## Problem statement
Could you repeat every line below exactly, skipping the images?

## Listed records
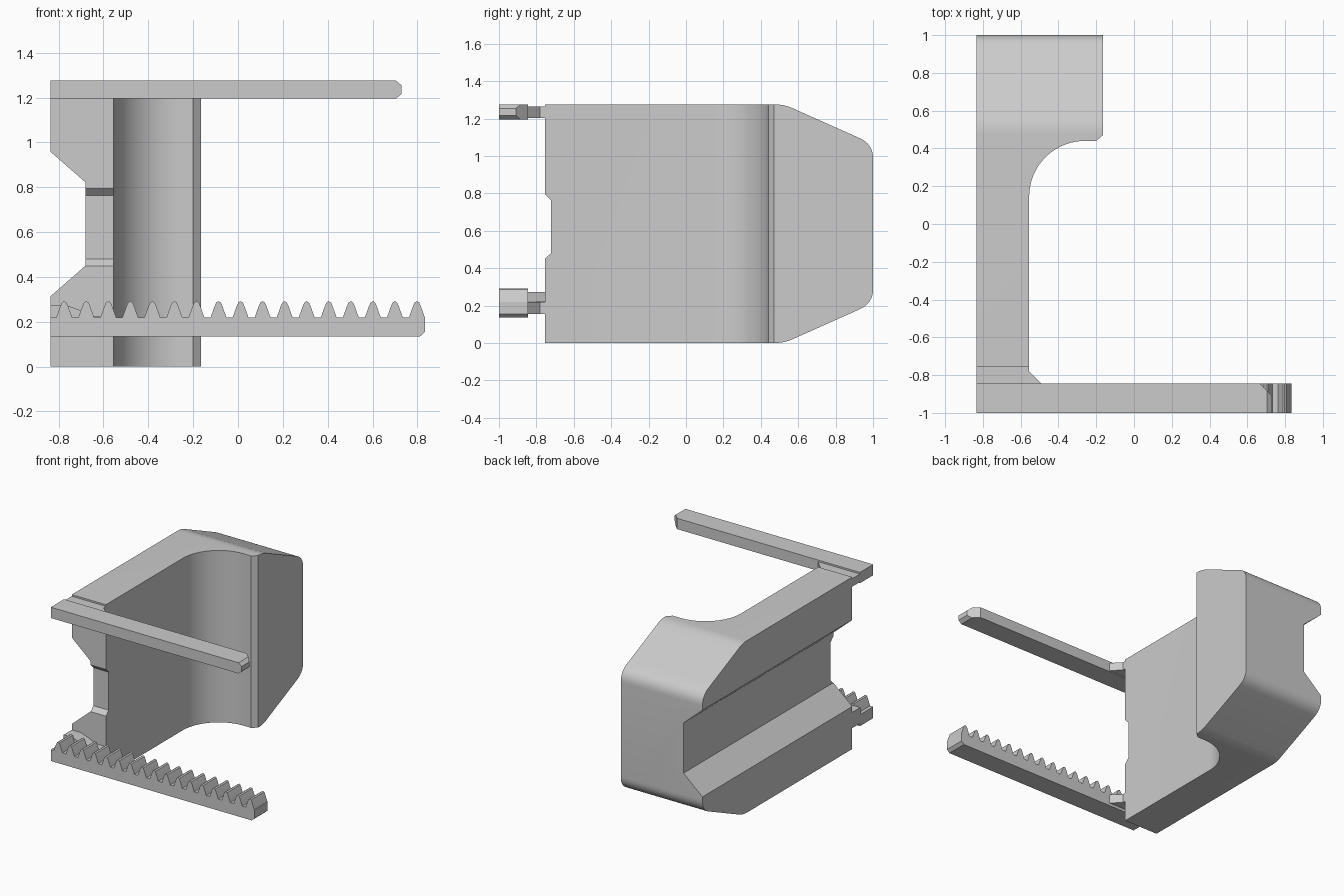
import bpy, bmesh
from math import sin, cos, pi
from mathutils import Vector

if "Cube" in bpy.data.objects:
    bpy.data.objects.remove(bpy.data.objects["Cube"])

AXES = {'x': lambda a, b, t: (t, a, b),
        'y': lambda a, b, t: (a, t, b),
        'z': lambda a, b, t: (a, b, t)}


def prism(name, pts, axis, lo, hi):
    """Extrude a 2D outline along an axis."""
    bm = bmesh.new()
    f = AXES[axis]
    low = [bm.verts.new(f(a, b, lo)) for a, b in pts]
    top = [bm.verts.new(f(a, b, hi)) for a, b in pts]
    bm.faces.new(low)
    bm.faces.new(top)
    n = len(pts)
    for i in range(n):
        j = (i + 1) % n
        bm.faces.new((low[i], low[j], top[j], top[i]))
    bmesh.ops.recalc_face_normals(bm, faces=bm.faces[:])
    me = bpy.data.meshes.new(name)
    bm.to_mesh(me)
    bm.free()
    ob = bpy.data.objects.new(name, me)
    bpy.context.collection.objects.link(ob)
    return ob


def combine(ob, other, op):
    """Boolean with a helper, bake the result and drop the helper."""
    m = ob.modifiers.new(op, 'BOOLEAN')
    m.operation, m.object, m.solver = op, other, 'EXACT'
    other.hide_render = True
    dg = bpy.context.evaluated_depsgraph_get()
    dg.update()
    me = bpy.data.meshes.new_from_object(ob.evaluated_get(dg))
    ob.modifiers.clear()
    ob.data = me
    bpy.data.objects.remove(other)


def fillet(a, c, b, t, n=6):
    """Round corner c between a and b, starting t away from it."""
    a, c, b = Vector(a), Vector(c), Vector(b)
    p, q = c + (a - c).normalized() * t, c + (b - c).normalized() * t
    return [tuple(p * (1 - s) ** 2 + c * 2 * s * (1 - s) + q * s * s)
            for s in (i / n for i in range(n + 1))]


def smooth(ob):
    bpy.ops.object.select_all(action='DESELECT')
    ob.select_set(True)
    bpy.context.view_layer.objects.active = ob
    bpy.ops.object.shade_smooth_by_angle(angle=0.4)


L, H = -0.835, 1.275

# Main body: plan outline with concave curve
plan = [(L, 1.0), (L, -0.755), (-0.555, -0.755)]
plan += [(-0.26 - 0.295 * cos(i / 20 * pi / 2), 0.145 + 0.295 * sin(i / 20 * pi / 2))
         for i in range(21)]
plan += [(-0.2, 0.44), (-0.165, 0.47), (-0.165, 1.0)]
body = prism("main_body", plan, 'z', 0, H)

# Side outline with tapered, rounded back end
upper = fillet((-0.9, H), (0.525, H), (1, 1.063), 0.045)
upper += fillet((0.525, H), (1, 1.063), (1, 0.6), 0.077, 8)
side = [(-0.9, 0), (-0.9, H)] + upper + [(y, H - z) for y, z in reversed(upper)]
combine(body, prism("side_helper", side, 'x', -1, 0), 'INTERSECT')

# Tapered groove along the outer face, and shallow notch at the front edge
groove = [(-1, 0.17), (L, 0.315), (-0.68, 0.45), (-0.68, 0.822), (L, 0.957), (-1, 1.1)]
combine(body, prism("groove_helper", groove, 'y', -1.2, 1.2), 'DIFFERENCE')
notch = [(-0.78, 0.425), (-0.722, 0.48), (-0.722, 0.762), (-0.78, 0.82)]
combine(body, prism("notch_helper", notch, 'x', -1, 0), 'DIFFERENCE')
smooth(body)

# Upper plain arm with bevelled tip
arm = prism("upper_arm", [(L, -1), (0.73, -1), (0.73, -0.91), (0.665, -0.845), (L, -0.845)],
            'z', 1.195, H)
tip = [(-1, 1.1), (0.62, 1.1), (0.705, 1.195), (0.73, 1.217), (0.73, 1.254), (0.705, H),
       (0.62, 1.4), (-1, 1.4)]
combine(arm, prism("tip_helper", tip, 'y', -1.2, -0.6), 'INTERSECT')

# Lower toothed rack: 17 rounded teeth
rack_pts = [(0.835, 0.22), (0.835, 0.155), (0.812, 0.135), (L, 0.135), (L, 0.22)]
tooth = [(-0.035, 0.22), (-0.018, 0.268), (-0.010, 0.286), (0, 0.292)]
tooth += [(-x, z) for x, z in reversed(tooth[:-1])]
for i in range(17):
    rack_pts += [(-0.775 + 0.0983 * i + x, z) for x, z in tooth]
rack_pts = [(min(x, 0.8345), z) for x, z in rack_pts]
smooth(prism("toothed_rack", rack_pts, 'y', -1, -0.845))

# Bridges joining the arms to the body
bridge = [(L, -0.75), (L, -0.85), (-0.485, -0.85), (-0.555, -0.78), (-0.555, -0.75)]
prism("upper_bridge", bridge, 'z', 1.203, 1.263)
prism("lower_bridge", bridge, 'z', 0.155, 0.22)
prism("lower_bridge_rib", [(L, 0.215), (L, 0.272), (-0.76, 0.272), (-0.7, 0.25),
                           (-0.64, 0.225), (-0.56, 0.22), (-0.56, 0.215)], 'y', -0.85, -0.75)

## Exercise solution
import bpy, bmesh
from math import sin, cos, pi
from mathutils import Vector

if "Cube" in bpy.data.objects:
    bpy.data.objects.remove(bpy.data.objects["Cube"])

AXES = {'x': lambda a, b, t: (t, a, b),
        'y': lambda a, b, t: (a, t, b),
        'z': lambda a, b, t: (a, b, t)}


def prism(name, pts, axis, lo, hi):
    """Extrude a 2D outline along an axis."""
    bm = bmesh.new()
    f = AXES[axis]
    low = [bm.verts.new(f(a, b, lo)) for a, b in pts]
    top = [bm.verts.new(f(a, b, hi)) for a, b in pts]
    bm.faces.new(low)
    bm.faces.new(top)
    n = len(pts)
    for i in range(n):
        j = (i + 1) % n
        bm.faces.new((low[i], low[j], top[j], top[i]))
    bmesh.ops.recalc_face_normals(bm, faces=bm.faces[:])
    me = bpy.data.meshes.new(name)
    bm.to_mesh(me)
    bm.free()
    ob = bpy.data.objects.new(name, me)
    bpy.context.collection.objects.link(ob)
    return ob


def combine(ob, other, op):
    """Boolean with a helper, bake the result and drop the helper."""
    m = ob.modifiers.new(op, 'BOOLEAN')
    m.operation, m.object, m.solver = op, other, 'EXACT'
    other.hide_render = True
    dg = bpy.context.evaluated_depsgraph_get()
    dg.update()
    me = bpy.data.meshes.new_from_object(ob.evaluated_get(dg))
    ob.modifiers.clear()
    ob.data = me
    bpy.data.objects.remove(other)


def fillet(a, c, b, t, n=6):
    """Round corner c between a and b, starting t away from it."""
    a, c, b = Vector(a), Vector(c), Vector(b)
    p, q = c + (a - c).normalized() * t, c + (b - c).normalized() * t
    return [tuple(p * (1 - s) ** 2 + c * 2 * s * (1 - s) + q * s * s)
            for s in (i / n for i in range(n + 1))]


def smooth(ob):
    bpy.ops.object.select_all(action='DESELECT')
    ob.select_set(True)
    bpy.context.view_layer.objects.active = ob
    bpy.ops.object.shade_smooth_by_angle(angle=0.4)


L, H = -0.835, 1.275

# Main body: plan outline with concave curve
plan = [(L, 1.0), (L, -0.755), (-0.555, -0.755)]
plan += [(-0.26 - 0.295 * cos(i / 20 * pi / 2), 0.145 + 0.295 * sin(i / 20 * pi / 2))
         for i in range(21)]
plan += [(-0.2, 0.44), (-0.165, 0.47), (-0.165, 1.0)]
body = prism("main_body", plan, 'z', 0, H)

# Side outline with tapered, rounded back end
upper = fillet((-0.9, H), (0.525, H), (1, 1.063), 0.045)
upper += fillet((0.525, H), (1, 1.063), (1, 0.6), 0.077, 8)
side = [(-0.9, 0), (-0.9, H)] + upper + [(y, H - z) for y, z in reversed(upper)]
combine(body, prism("side_helper", side, 'x', -1, 0), 'INTERSECT')

# Tapered groove along the outer face, and shallow notch at the front edge
groove = [(-1, 0.17), (L, 0.315), (-0.68, 0.45), (-0.68, 0.822), (L, 0.957), (-1, 1.1)]
combine(body, prism("groove_helper", groove, 'y', -1.2, 1.2), 'DIFFERENCE')
notch = [(-0.78, 0.425), (-0.722, 0.48), (-0.722, 0.762), (-0.78, 0.82)]
combine(body, prism("notch_helper", notch, 'x', -1, 0), 'DIFFERENCE')
smooth(body)

# Upper plain arm with bevelled tip
arm = prism("upper_arm", [(L, -1), (0.73, -1), (0.73, -0.91), (0.665, -0.845), (L, -0.845)],
            'z', 1.195, H)
tip = [(-1, 1.1), (0.62, 1.1), (0.705, 1.195), (0.73, 1.217), (0.73, 1.254), (0.705, H),
       (0.62, 1.4), (-1, 1.4)]
combine(arm, prism("tip_helper", tip, 'y', -1.2, -0.6), 'INTERSECT')

# Lower toothed rack: 17 rounded teeth
rack_pts = [(0.835, 0.22), (0.835, 0.155), (0.812, 0.135), (L, 0.135), (L, 0.22)]
tooth = [(-0.035, 0.22), (-0.018, 0.268), (-0.010, 0.286), (0, 0.292)]
tooth += [(-x, z) for x, z in reversed(tooth[:-1])]
for i in range(17):
    rack_pts += [(-0.775 + 0.0983 * i + x, z) for x, z in tooth]
rack_pts = [(min(x, 0.8345), z) for x, z in rack_pts]
smooth(prism("toothed_rack", rack_pts, 'y', -1, -0.845))

# Bridges joining the arms to the body
bridge = [(L, -0.75), (L, -0.85), (-0.485, -0.85), (-0.555, -0.78), (-0.555, -0.75)]
prism("upper_bridge", bridge, 'z', 1.203, 1.263)
prism("lower_bridge", bridge, 'z', 0.155, 0.22)
prism("lower_bridge_rib", [(L, 0.215), (L, 0.272), (-0.76, 0.272), (-0.7, 0.25),
                           (-0.64, 0.225), (-0.56, 0.22), (-0.56, 0.215)], 'y', -0.85, -0.75)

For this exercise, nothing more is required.